REGULATION: The provisions of 5 AAC 47.023. Special provisions for seasons, bag, possession, annual, and size limits, and methods and means for fresh waters of the Southeast Alaska Area. (d)(2)(C) are added by this emergency order. Under this emergency order, the following provisions are effective:  2:01 a.m. Saturday, July 16 through 11:59 p.m. Wednesday, September 14, 2016.
5 AAC 47.023. Special provisions for seasons, bag, possession, annual, and size limits, and methods and means for the fresh waters of Southeast Alaska Area.
(d) In the Skagway vicinity:
(2) in Pullen Creek and Pullen Pond,
(C) the bag and possession limit is four king salmon, no size limit, no nonresident annual limit;

JUSTIFICATION: Hatchery produced king salmon resulting from releases at Pullen Creek will return to Pullen Creek and no broodstock will be collected this year. Regulations liberalizing bag, possession, and annual limits are therefore modified according to provisions in 5 AAC 47.055 (k) and 5 AAC
75.003 (2) (B) to allow harvest of these excess king salmon by sport anglers.
DISTRIBUTION: The distribution list for this emergency order is on file at the Region 1 Office of Alaska Department of Fish and Game, Division of Sport Fish, P. 0. Box 110024, Douglas, AK 99824, (907) 465-4270

REDOUBT BAY AND LAKE SUBSISTENCE AND SPORT SOCKEYE SALMON FISHERY

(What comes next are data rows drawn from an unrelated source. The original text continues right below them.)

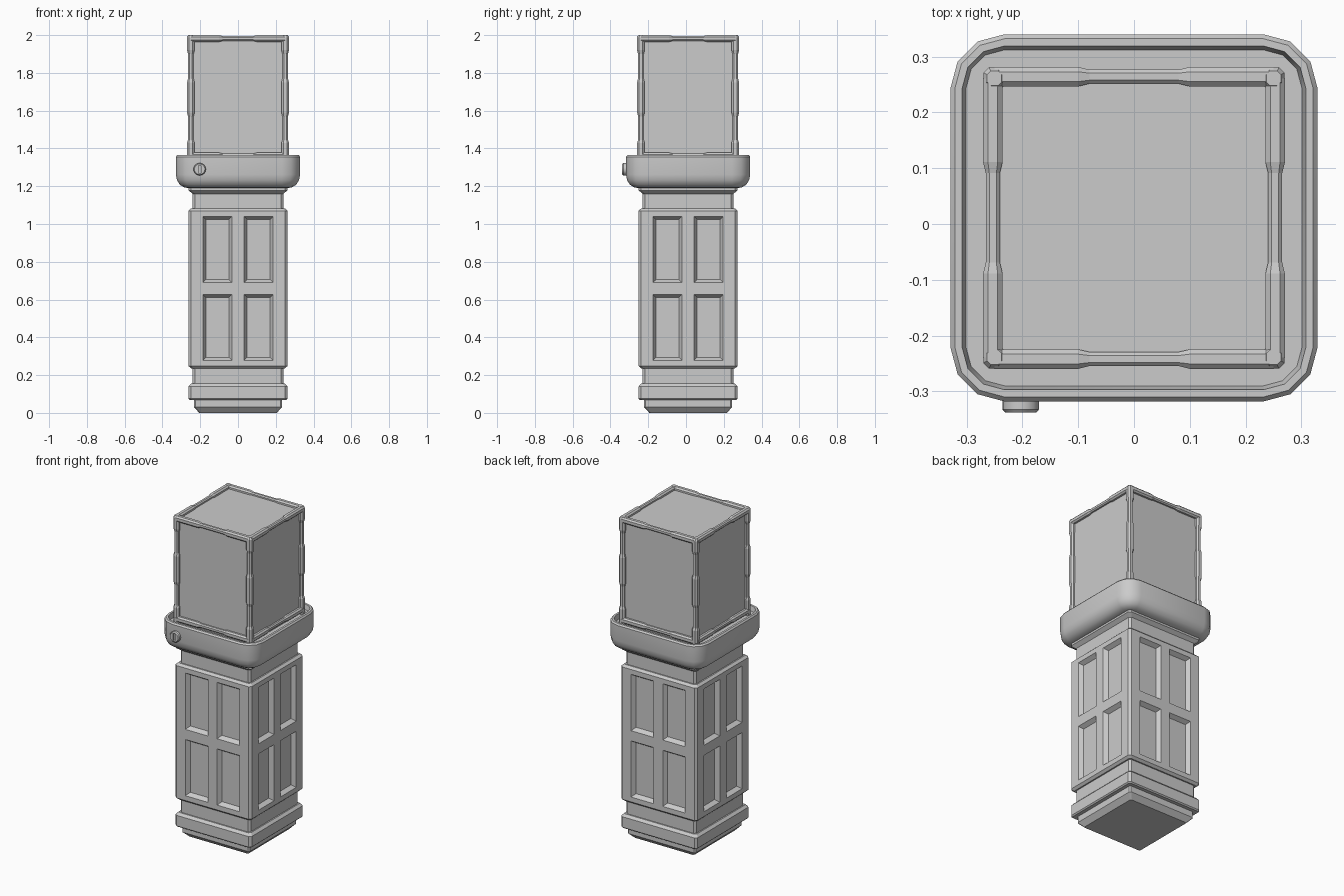
import bpy, bmesh
from math import cos, sin, pi
from mathutils import Vector, Matrix

if "Cube" in bpy.data.objects:
    bpy.data.objects.remove(bpy.data.objects["Cube"])

CY = 0.011  # the square shaft sits slightly behind centre because of the screw


def finish(bm, name, loc=(0, CY, 0), smooth=None):
    bmesh.ops.recalc_face_normals(bm, faces=bm.faces)
    me = bpy.data.meshes.new(name)
    bm.to_mesh(me)
    bm.free()
    ob = bpy.data.objects.new(name, me)
    ob.location = loc
    bpy.context.collection.objects.link(ob)
    if smooth:
        bpy.ops.object.select_all(action='DESELECT')
        ob.select_set(True)
        bpy.context.view_layer.objects.active = ob
        bpy.ops.object.shade_smooth_by_angle(angle=smooth)
    return ob


def outline(half, r, seg):
    """Square of given half width with corners cut in seg steps."""
    pts = []
    for k in range(4):
        c = Matrix.Rotation(k * pi / 2, 2) @ Vector((half - r, half - r))
        for i in range(seg + 1):
            a = k * pi / 2 + i * pi / 2 / seg
            pts.append((c.x + r * cos(a), c.y + r * sin(a)))
    return pts


def skin(bm, rings):
    """Bridge rings of points and cap both ends."""
    rings = [[bm.verts.new(p) for p in ring] for ring in rings]
    n = len(rings[0])
    for a, b in zip(rings, rings[1:]):
        for i in range(n):
            j = (i + 1) % n
            bm.faces.new((a[i], a[j], b[j], b[i]))
    bm.faces.new(rings[0][::-1])
    bm.faces.new(rings[-1])


def loft(profile, seg=1):
    """profile: (half width, z, corner cut)."""
    bm = bmesh.new()
    skin(bm, [[(x, y, z) for x, y in outline(h, r, seg)] for h, z, r in profile])
    return bm


# Foot, lower ring and necks
finish(loft([(.205, 0, .008), (.233, .03, .008), (.233, .075, .008)]), "foot")
finish(loft([(.255, .068, .014), (.262, .075, .014), (.262, .14, .014),
             (.248, .155, .012)]), "lower_ring")
finish(loft([(.24, .14, .012), (.24, .25, .012)]), "lower_neck")
finish(loft([(.24, 1.07, .012), (.24, 1.16, .012), (.262, 1.178, .014),
             (.262, 1.2, .014)]), "upper_neck")

# Handle body with four recessed panels per side
body = loft([(.248, .235, .012), (.262, .248, .014), (.262, 1.07, .014), (.248, 1.083, .012)])
cuts = [((s, 0, 0), (1, 0, 0)) for s in (-.186, -.032, .032, .186)]
cuts += [((0, s, 0), (0, 1, 0)) for s in (-.186, -.032, .032, .186)]
cuts += [((0, 0, z), (0, 0, 1)) for z in (.278, .627, .69, 1.04)]
for co, no in cuts:
    bmesh.ops.bisect_plane(body, geom=body.verts[:] + body.edges[:] + body.faces[:],
                           plane_co=co, plane_no=no)
body.normal_update()
bmesh.ops.recalc_face_normals(body, faces=body.faces)
panels = []
for f in body.faces:
    c = f.calc_center_median()
    axial = max(abs(f.normal.x), abs(f.normal.y)) > .99
    across = abs(c.y) if abs(f.normal.x) > .9 else abs(c.x)
    if axial and .032 < across < .186 and (.278 < c.z < .627 or .69 < c.z < 1.04):
        panels.append(f)
bmesh.ops.inset_individual(body, faces=panels, thickness=.023, depth=-.025)
finish(body, "handle_body")

# Collar with rounded underside and sunken top
collar = [(.26, 1.19), (.285, 1.194), (.308, 1.208), (.323, 1.232), (.329, 1.262),
          (.329, 1.356), (.321, 1.365), (.308, 1.365), (.301, 1.335)]
finish(loft([(h, z, h - .232) for h, z in collar], 3), "collar", smooth=.7)

# Head core behind the frame
finish(loft([(.25, 1.32, .005), (.25, 1.98, .005)]), "head_core")


# Frame bars with stepped thickness
def bar(name, axis, a, b, half, stations):
    bm = bmesh.new()
    rings = []
    for t, s in stations:
        ring = []
        for u, v in outline(half * s, half * s * .5, 1):
            p = [a + u, b + v]
            p.insert(axis, t)
            ring.append(p)
        rings.append(ring)
    skin(bm, rings)
    finish(bm, name)


E = .253
level = [(-.25, 1), (-.1, 1), (-.08, .72), (.08, .72), (.1, 1), (.25, 1)]
upright = [(1.32, 1), (1.43, 1), (1.445, .75), (1.57, .75), (1.59, 1), (1.75, 1),
           (1.77, .75), (1.9, .75), (1.92, 1), (1.988, 1), (2.0, .65)]
for s in (-1, 1):
    for z, tag in ((1.36, "bottom"), (1.982, "top")):
        bar("frame_%s_x" % tag, 0, s * E, z, .0175, level)
        bar("frame_%s_y" % tag, 1, s * E, z, .0175, level)
    for q in (-1, 1):
        bar("frame_post", 2, s * .25, q * .25, .02, upright)

# Screw with a slot on the front of the collar
bm = bmesh.new()
skin(bm, [[(r * cos(i * pi / 8), y, r * sin(i * pi / 8)) for i in range(16)]
          for r, y in ((.033, -.30), (.033, -.332), (.028, -.338))])
screw = finish(bm, "screw", (-.203, 0, 1.29), .5)
bm = bmesh.new()
bmesh.ops.create_cube(bm, size=1, matrix=Matrix.Diagonal((.014, .024, .042, 1)))
cutter = finish(bm, "slot_cutter", (-.203, -.338, 1.29))
cutter.hide_render = True
cutter.hide_set(True)
mod = screw.modifiers.new("slot", 'BOOLEAN')
mod.object = cutter
mod.operation = 'DIFFERENCE'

Sitka: The Alaska Department of Fish and Game announced today that effective 12:01 a.m. Friday, July 15, 2016, harvest limits in the Redoubt Bay and Lake subsistence and sport fisheries will be increased. The individual/household possession limit of subsistence sockeye salmon at Redoubt Bay and Lake will be 25 sockeye salmon and the individual/household annual limit will be 100 sockeye salmon. The sport fish bag and possession limit will be 6 sockeye salmon.
The Redoubt Lake weir, operated by the U.S. Forest Service, was installed and operational on June 10, 2016. As of July 14, 7,801 sockeye have been counted through the weir. Based on historic run timing, the projected escapement for the 2016 season exceeds 30,000 sockeye salmon.
The Redoubt Bay and Lake Sockeye Salmon Management Plan provides management provisions for subsistence, sport, and commercial fisheries that harvest Redoubt Lake sockeye salmon based on an optimal escapement goal of 7,000 to 25,000 fish. The plan directs ADF&G to establish a subsistence individual/household possession limit of 25 sockeye salmon and an annual limit of 100 sockeye salmon, and a sport fish bag and possession limit of 6 sockeye salmon if the projected total escapement is greater than 30,000 sockeye salmon. Fishermen are reminded that no person may possess subsistence-taken and sport-taken salmon on the same day.
The emergency orders corresponding with this news release are: 1-S-45-16 and 1-RS-D-22-16.
News releases web site: http://www.adfg.alaska.gov/index.cfm?adfg=cfnews.main.